- Project 2 released.
- Lectures 15, 16, 17.
(11 March) MPI Messaging and Barriers
MPI Synchronous Messaging, Asynchronous I/O, and Barriers.
- MPI Tutorial, Lawrence Livermore National Lab
- Appendix B, Patterns for Parallel Programming
- Code Examples:
- Lectures 18, 19
(13 March) TOP 500 Priority Inversion and Deadlock
(18 and 20 March) Spring Break
(25 March More MPI I/O) Lecture 21
- Slides :
- Lecture 21 MPI Collective Operations
(27 March) HPC Checkpoints and I/O Performance. Lecture 22.
- Slides :
(April 1) Assessment #2
(3 April) Introduction to Map/Reduce and Hadoop!
The Google Parallel computing environment, functional programming concepts applied to large-scale parallelism, text processing.
- J. Dean and S. Ghemawat. MapReduce: Simplified Data Processing on Large Clusters, OSDI, 2004
- Lectures: 24 and 25
(8 April) Map Reduce Systems and Semantics!
Map/Reduce runtime, scalability and reliability, the Google File System, HDFS. Sorting, partitions, and combiners.
- Lectures: 26 and 27
(10 April) Spark
Spark and RDD’s.
- Zaharia et al. Resilient Distributed Datasets: A Fault-Tolerant Abstraction for In-Memory Cluster Computing, NSDI, 2012
- Lectures: 28
(15 April) Parallel and Distributed Computing in Python with Dask
Dask parallelizes Python libraries like NumPy, pandas, and scikit-learn, bringing a popular data science stack to the world of distributed computing. This talk will provide an overview of how Dask works then demonstrate Dask in action, showing how it can be used to transparently scale from a single thread of execution on a laptop to many parallel processes running across a cluster. Dask has been used on production systems with over 1000 cores, and works well for computational units in the millisecond range.
Lecturer: Ian Stokes-Rees
Ian Stokes-Rees is a Principal Analytics Consultant at BCG. He is a professional software engineer and computational scientist. Prior to joining BCG Ian spent 5 years at Anaconda where he worked as a product manager, engineer, and evangelist for open source Python data science. Ian has a PhD in Particle Physics from Oxford, where he worked on the CERN LHCb computing team to develop the experiment’s distributed computing framework. This is where Ian first started using Python and he’s been in love with it ever since. Ian hails from Canada and has an undergraduate and Master’s degree in Electrical Engineering from the University of Waterloo.
(17 April) Introduction to CUDA and GPU

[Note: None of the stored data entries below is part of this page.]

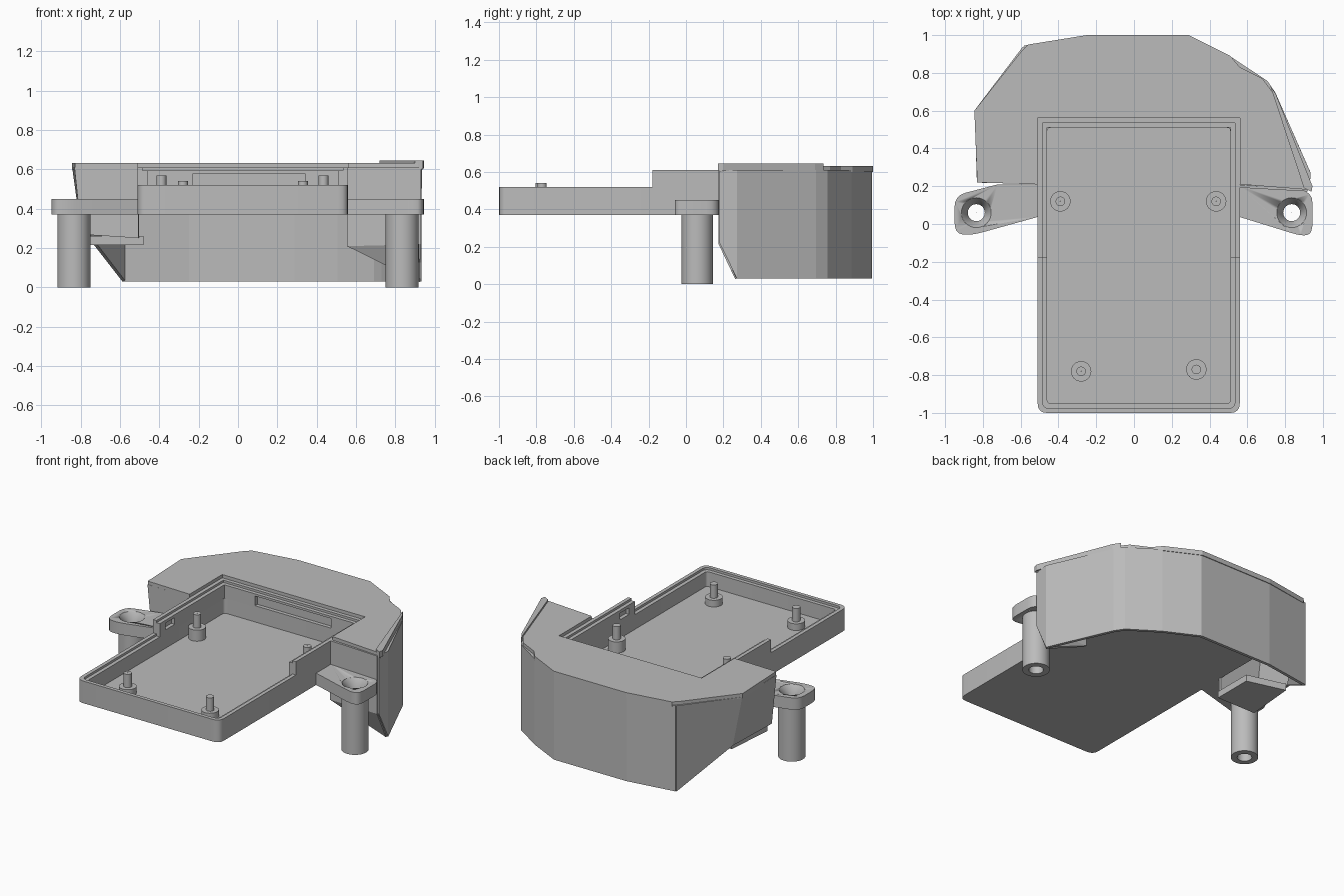
import bpy, bmesh, math
from mathutils import Vector

if "Cube" in bpy.data.objects:
    bpy.data.objects.remove(bpy.data.objects["Cube"])

grey = bpy.data.materials.new("plain grey")
grey.use_nodes = True
COLOUR = (0.5, 0.5, 0.5, 1)
grey.diffuse_color = COLOUR
grey.node_tree.nodes["Principled BSDF"].inputs["Base Color"].default_value = COLOUR


def finish(name, bm, smooth=False):
    bmesh.ops.recalc_face_normals(bm, faces=bm.faces)
    mesh = bpy.data.meshes.new(name)
    bm.to_mesh(mesh)
    bm.free()
    mesh.materials.append(grey)
    obj = bpy.data.objects.new(name, mesh)
    bpy.context.collection.objects.link(obj)
    if smooth:
        bpy.ops.object.select_all(action='DESELECT')
        obj.select_set(True)
        bpy.context.view_layer.objects.active = obj
        bpy.ops.object.shade_smooth_by_angle(angle=math.radians(35))
    return obj


def prism(name, outline, z0, z1, smooth=False):
    bm = bmesh.new()
    face = bm.faces.new([bm.verts.new((x, y, z0)) for x, y in outline])
    side = bmesh.ops.extrude_face_region(bm, geom=[face])["geom"]
    for v in side:
        if isinstance(v, bmesh.types.BMVert):
            v.co.z = z1
    return finish(name, bm, smooth)


def rounded(points, radius, steps=4):
    """Round every corner of a closed outline."""
    out = []
    for i, p in enumerate(points):
        p, a, b = Vector(p), Vector(points[i - 1]), Vector(points[(i + 1) % len(points)])
        ra = min(radius, (a - p).length * 0.45)
        rb = min(radius, (b - p).length * 0.45)
        s, e = p + (a - p).normalized() * ra, p + (b - p).normalized() * rb
        for k in range(steps + 1):
            t = k / steps
            out.append(tuple(s * (1 - t) ** 2 + p * 2 * t * (1 - t) + e * t * t))
    return out


def rect(inset, front=-1.0):
    return [(-.51 + inset, front), (.56 - inset, front), (.56 - inset, .56 - inset), (-.51 + inset, .56 - inset)]


def ring(name, inset0, inset1, z0, z1):
    """Closed rounded wall running around the tray."""
    loops = [rounded(rect(i, -1 + i), max(.05 - i * .6, .015)) for i in (inset0, inset1)]
    bm = bmesh.new()
    rows = [[bm.verts.new((x, y, z)) for x, y in loops[k]]
            for k, z in ((0, z0), (0, z1), (1, z1), (1, z0))]
    n = len(rows[0])
    for r in range(4):
        for i in range(n):
            j = (i + 1) % n
            q = rows[(r + 1) % 4]
            bm.faces.new((rows[r][i], rows[r][j], q[j], q[i]))
    return finish(name, bm, True)


def high_wall(name, inset0, inset1, z0, z1):
    """Three sided wall around the rear of the tray."""
    o, i = rect(inset0, -.18), rect(inset1, -.18)
    return prism(name, [o[0], o[3], o[2], o[1], i[1], i[2], i[3], i[0]], z0, z1)


def lathe(name, profile, x, y, segments=32):
    bm = bmesh.new()
    rows = [[bm.verts.new((x + r * math.cos(a), y + r * math.sin(a), z)) for r, z in profile]
            for a in (math.tau * k / segments for k in range(segments))]
    n = len(profile)
    for k in range(segments):
        a, b = rows[k], rows[(k + 1) % segments]
        for i in range(n):
            j = (i + 1) % n
            bm.faces.new((a[i], a[j], b[j], b[i]))
    return finish(name, bm, True)


def panels(name, faces, thickness=.02):
    """Thin sheet made from touching faces."""
    bm = bmesh.new()
    for f in faces:
        bm.faces.new([bm.verts.new(p) for p in f])
    bmesh.ops.remove_doubles(bm, verts=bm.verts, dist=.001)
    obj = finish(name, bm)
    mod = obj.modifiers.new("thickness", 'SOLIDIFY')
    mod.thickness, mod.offset = thickness, 0
    return obj


def cut(obj, cutter):
    cutter.hide_render = True
    cutter.hide_viewport = True
    cutter.display_type = 'WIRE'
    mod = obj.modifiers.new("opening", 'BOOLEAN')
    mod.operation, mod.object, mod.solver = 'DIFFERENCE', cutter, 'EXACT'


def box_outline(x0, x1, y0, y1):
    return [(x0, y0), (x1, y0), (x1, y1), (x0, y1)]


# Tray: floor, stepped rim and raised rear walls
prism("tray_floor", rounded(rect(.01, -.99), .05), .37, .405)
ring("tray_outer_wall", 0, .025, .37, .52)
ring("tray_inner_wall", .025, .05, .38, .505)
outer = high_wall("rear_outer_wall", 0, .025, .51, .61)
inner = high_wall("rear_inner_wall", .0245, .05, .50, .595)
cut(inner, prism("rear_slot_cutter", box_outline(-.23, .34, .49, .55), .515, .58))
for side, x in (("right", -.47), ("left", .52)):
    cut(inner, prism(side + "_slot_cutter", box_outline(x - .03, x + .03, -.12, -.02), .53, .575))

# Mounting posts in the tray
for i, (x, y, top) in enumerate([(-.39, .12, .57), (.435, .12, .57), (-.28, -.78, .54), (.33, -.77, .54)]):
    lathe(f"post_{i + 1}", [(0.001, .40), (.054, .40), (.054, top - .09), (.025, top - .09), (.025, top), (.001, top)], x, y, 24)

# Side ears with countersunk hollow legs
for side, s, root in (("right", -1, .50), ("left", 1, .55)):
    shape = [(root, .04), (.86, -.06), (.95, -.05), (.95, .15), (.72, .21), (root, .21)]
    if s > 0:
        shape = [(root, .04), (.89, -.065), (.945, -.05), (.945, .17), (.72, .205), (root, .205)]
    body = [shape[0]] + rounded(shape, .06)[5:20] + shape[4:]
    ear = prism(side + "_ear", [(s * x, y) for x, y in body], .37, .45, True)
    cx = s * .835
    hole = lathe(side + "_ear_cutter", [(.0005, .3), (.08, .3), (.08, .5), (.0005, .5)], cx, .06)
    cut(ear, hole)
    lathe(side + "_leg", [(.045, 0), (.084, 0), (.084, .449), (.079, .449), (.045, .40)], cx, .06)

# Top cover wrapping around the rear of the tray
cover = [(-.51, .21), (-.83, .22), (-.845, .6), (-.6, .91), (-.56, .95), (-.25, 1), (.29, 1), (.51, .89),
         (.56, .83), (.68, .77), (.74, .69), (.94, .18), (.56, .21), (.56, .56), (-.51, .56)]
prism("top_cover", cover, .60, .632)
prism("cover_tip", [(.72, .735), (.75, .69), (.945, .2), (.94, .17), (.9, .19)], .605, .645)

# Rear shell wall, open underneath
path = [(.925, .27), (.74, .69), (.70, .75), (.51, .875), (.29, .985), (-.25, .985), (-.58, .935)]
TOP, LOW = .61, .03
rear = [[(*a, LOW), (*b, LOW), (*b, TOP), (*a, TOP)] for a, b in zip(path, path[1:])]
corner = (*path[0], LOW)
knee, brow = (.92, .18, .22), (.92, .18, TOP)
rear.append([corner, (*path[0], TOP), brow, knee])
panels("shell_wall", rear)

# Closing panels at the front of the left wing
panels("left_wing_front", [[(.555, .2, TOP), (.555, .2, .21), knee, brow],
                           [(.555, .2, .21), corner, knee]], .015)

# Tapered right wing with raised underside
a, b = (-.58, .935, TOP), (-.58, .935, LOW)
c, d = (-.75, .58, .25), (-.835, .6, TOP)
e, f = (-.79, .225, .27), (-.825, .225, TOP)
panels("right_wing", [[a, b, c, d], [d, c, e, f],
                      [f, e, (-.505, .22, .25), (-.505, .22, TOP)]], .018)
prism("right_wing_base", [(-.77, .23), (-.48, .23), (-.48, .50), (-.74, .57)], .215, .26)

(22 April) Assessment #3: Hadoop! and Spark
(24 April) Roofline
- Reading: Understand operational intensity and the memory-limited and processing limited portions of the chart. This will be on the final as described in class!
- Williams et al. Roofline: An Insightful Visual Performance Model for Floating-Point Programs and Multicore Architectures, CACM, 52(4), 2009.